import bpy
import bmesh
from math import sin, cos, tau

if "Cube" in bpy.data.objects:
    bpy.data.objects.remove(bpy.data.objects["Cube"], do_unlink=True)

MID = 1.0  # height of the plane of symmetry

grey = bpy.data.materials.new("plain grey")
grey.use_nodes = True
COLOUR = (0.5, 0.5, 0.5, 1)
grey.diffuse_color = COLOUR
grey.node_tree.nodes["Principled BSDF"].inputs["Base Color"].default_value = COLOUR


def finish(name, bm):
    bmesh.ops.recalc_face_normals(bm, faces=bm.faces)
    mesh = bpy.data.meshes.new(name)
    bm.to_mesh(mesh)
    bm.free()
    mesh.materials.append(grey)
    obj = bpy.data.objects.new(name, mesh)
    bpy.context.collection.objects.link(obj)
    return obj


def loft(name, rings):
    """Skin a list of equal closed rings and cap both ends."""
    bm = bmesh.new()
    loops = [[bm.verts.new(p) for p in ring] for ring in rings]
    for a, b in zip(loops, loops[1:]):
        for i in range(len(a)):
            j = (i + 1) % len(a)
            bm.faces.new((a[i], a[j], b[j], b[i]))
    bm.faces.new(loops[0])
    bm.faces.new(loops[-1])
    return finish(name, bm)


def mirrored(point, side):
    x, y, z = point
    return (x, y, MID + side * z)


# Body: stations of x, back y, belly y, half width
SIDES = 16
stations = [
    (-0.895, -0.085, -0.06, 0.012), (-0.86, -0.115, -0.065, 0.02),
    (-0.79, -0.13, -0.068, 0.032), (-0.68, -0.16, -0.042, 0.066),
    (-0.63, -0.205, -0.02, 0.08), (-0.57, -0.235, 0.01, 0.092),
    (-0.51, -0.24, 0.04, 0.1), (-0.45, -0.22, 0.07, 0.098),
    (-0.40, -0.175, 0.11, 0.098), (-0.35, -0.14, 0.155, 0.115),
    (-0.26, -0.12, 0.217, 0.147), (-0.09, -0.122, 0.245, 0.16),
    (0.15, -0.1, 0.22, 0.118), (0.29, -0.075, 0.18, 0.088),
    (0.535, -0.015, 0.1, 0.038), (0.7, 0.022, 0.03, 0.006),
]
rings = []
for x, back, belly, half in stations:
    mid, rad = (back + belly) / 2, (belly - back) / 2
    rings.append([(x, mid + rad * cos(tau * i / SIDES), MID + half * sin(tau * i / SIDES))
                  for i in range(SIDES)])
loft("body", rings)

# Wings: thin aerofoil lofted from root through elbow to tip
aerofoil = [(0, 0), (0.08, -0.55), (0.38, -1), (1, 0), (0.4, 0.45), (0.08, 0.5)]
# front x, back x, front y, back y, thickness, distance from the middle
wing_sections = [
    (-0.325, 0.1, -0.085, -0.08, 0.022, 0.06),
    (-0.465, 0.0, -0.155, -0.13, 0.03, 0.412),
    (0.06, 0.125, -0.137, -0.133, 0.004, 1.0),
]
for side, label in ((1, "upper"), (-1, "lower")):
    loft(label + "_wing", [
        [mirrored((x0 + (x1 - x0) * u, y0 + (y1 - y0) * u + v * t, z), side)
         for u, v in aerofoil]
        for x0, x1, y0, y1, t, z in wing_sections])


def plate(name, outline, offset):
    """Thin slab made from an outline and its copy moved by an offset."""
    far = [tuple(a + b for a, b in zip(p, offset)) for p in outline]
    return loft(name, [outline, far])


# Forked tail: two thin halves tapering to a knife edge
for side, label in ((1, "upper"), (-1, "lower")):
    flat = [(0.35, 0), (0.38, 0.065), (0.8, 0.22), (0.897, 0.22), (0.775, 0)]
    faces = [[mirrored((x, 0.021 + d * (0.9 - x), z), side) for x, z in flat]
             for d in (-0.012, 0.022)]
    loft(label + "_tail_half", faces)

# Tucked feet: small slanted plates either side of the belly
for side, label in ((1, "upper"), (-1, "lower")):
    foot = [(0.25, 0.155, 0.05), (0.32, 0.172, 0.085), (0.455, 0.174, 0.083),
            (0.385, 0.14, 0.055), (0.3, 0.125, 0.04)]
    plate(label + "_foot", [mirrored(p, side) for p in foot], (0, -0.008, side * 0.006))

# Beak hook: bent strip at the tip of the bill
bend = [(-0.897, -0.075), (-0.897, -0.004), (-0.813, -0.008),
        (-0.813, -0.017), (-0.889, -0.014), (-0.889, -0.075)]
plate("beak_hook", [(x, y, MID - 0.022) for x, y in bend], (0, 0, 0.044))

Try it - All the material above should be copied word for word.

Output of the exercise -
import bpy
import bmesh
from math import sin, cos, tau

if "Cube" in bpy.data.objects:
    bpy.data.objects.remove(bpy.data.objects["Cube"], do_unlink=True)

MID = 1.0  # height of the plane of symmetry

grey = bpy.data.materials.new("plain grey")
grey.use_nodes = True
COLOUR = (0.5, 0.5, 0.5, 1)
grey.diffuse_color = COLOUR
grey.node_tree.nodes["Principled BSDF"].inputs["Base Color"].default_value = COLOUR


def finish(name, bm):
    bmesh.ops.recalc_face_normals(bm, faces=bm.faces)
    mesh = bpy.data.meshes.new(name)
    bm.to_mesh(mesh)
    bm.free()
    mesh.materials.append(grey)
    obj = bpy.data.objects.new(name, mesh)
    bpy.context.collection.objects.link(obj)
    return obj


def loft(name, rings):
    """Skin a list of equal closed rings and cap both ends."""
    bm = bmesh.new()
    loops = [[bm.verts.new(p) for p in ring] for ring in rings]
    for a, b in zip(loops, loops[1:]):
        for i in range(len(a)):
            j = (i + 1) % len(a)
            bm.faces.new((a[i], a[j], b[j], b[i]))
    bm.faces.new(loops[0])
    bm.faces.new(loops[-1])
    return finish(name, bm)


def mirrored(point, side):
    x, y, z = point
    return (x, y, MID + side * z)


# Body: stations of x, back y, belly y, half width
SIDES = 16
stations = [
    (-0.895, -0.085, -0.06, 0.012), (-0.86, -0.115, -0.065, 0.02),
    (-0.79, -0.13, -0.068, 0.032), (-0.68, -0.16, -0.042, 0.066),
    (-0.63, -0.205, -0.02, 0.08), (-0.57, -0.235, 0.01, 0.092),
    (-0.51, -0.24, 0.04, 0.1), (-0.45, -0.22, 0.07, 0.098),
    (-0.40, -0.175, 0.11, 0.098), (-0.35, -0.14, 0.155, 0.115),
    (-0.26, -0.12, 0.217, 0.147), (-0.09, -0.122, 0.245, 0.16),
    (0.15, -0.1, 0.22, 0.118), (0.29, -0.075, 0.18, 0.088),
    (0.535, -0.015, 0.1, 0.038), (0.7, 0.022, 0.03, 0.006),
]
rings = []
for x, back, belly, half in stations:
    mid, rad = (back + belly) / 2, (belly - back) / 2
    rings.append([(x, mid + rad * cos(tau * i / SIDES), MID + half * sin(tau * i / SIDES))
                  for i in range(SIDES)])
loft("body", rings)

# Wings: thin aerofoil lofted from root through elbow to tip
aerofoil = [(0, 0), (0.08, -0.55), (0.38, -1), (1, 0), (0.4, 0.45), (0.08, 0.5)]
# front x, back x, front y, back y, thickness, distance from the middle
wing_sections = [
    (-0.325, 0.1, -0.085, -0.08, 0.022, 0.06),
    (-0.465, 0.0, -0.155, -0.13, 0.03, 0.412),
    (0.06, 0.125, -0.137, -0.133, 0.004, 1.0),
]
for side, label in ((1, "upper"), (-1, "lower")):
    loft(label + "_wing", [
        [mirrored((x0 + (x1 - x0) * u, y0 + (y1 - y0) * u + v * t, z), side)
         for u, v in aerofoil]
        for x0, x1, y0, y1, t, z in wing_sections])


def plate(name, outline, offset):
    """Thin slab made from an outline and its copy moved by an offset."""
    far = [tuple(a + b for a, b in zip(p, offset)) for p in outline]
    return loft(name, [outline, far])


# Forked tail: two thin halves tapering to a knife edge
for side, label in ((1, "upper"), (-1, "lower")):
    flat = [(0.35, 0), (0.38, 0.065), (0.8, 0.22), (0.897, 0.22), (0.775, 0)]
    faces = [[mirrored((x, 0.021 + d * (0.9 - x), z), side) for x, z in flat]
             for d in (-0.012, 0.022)]
    loft(label + "_tail_half", faces)

# Tucked feet: small slanted plates either side of the belly
for side, label in ((1, "upper"), (-1, "lower")):
    foot = [(0.25, 0.155, 0.05), (0.32, 0.172, 0.085), (0.455, 0.174, 0.083),
            (0.385, 0.14, 0.055), (0.3, 0.125, 0.04)]
    plate(label + "_foot", [mirrored(p, side) for p in foot], (0, -0.008, side * 0.006))

# Beak hook: bent strip at the tip of the bill
bend = [(-0.897, -0.075), (-0.897, -0.004), (-0.813, -0.008),
        (-0.813, -0.017), (-0.889, -0.014), (-0.889, -0.075)]
plate("beak_hook", [(x, y, MID - 0.022) for x, y in bend], (0, 0, 0.044))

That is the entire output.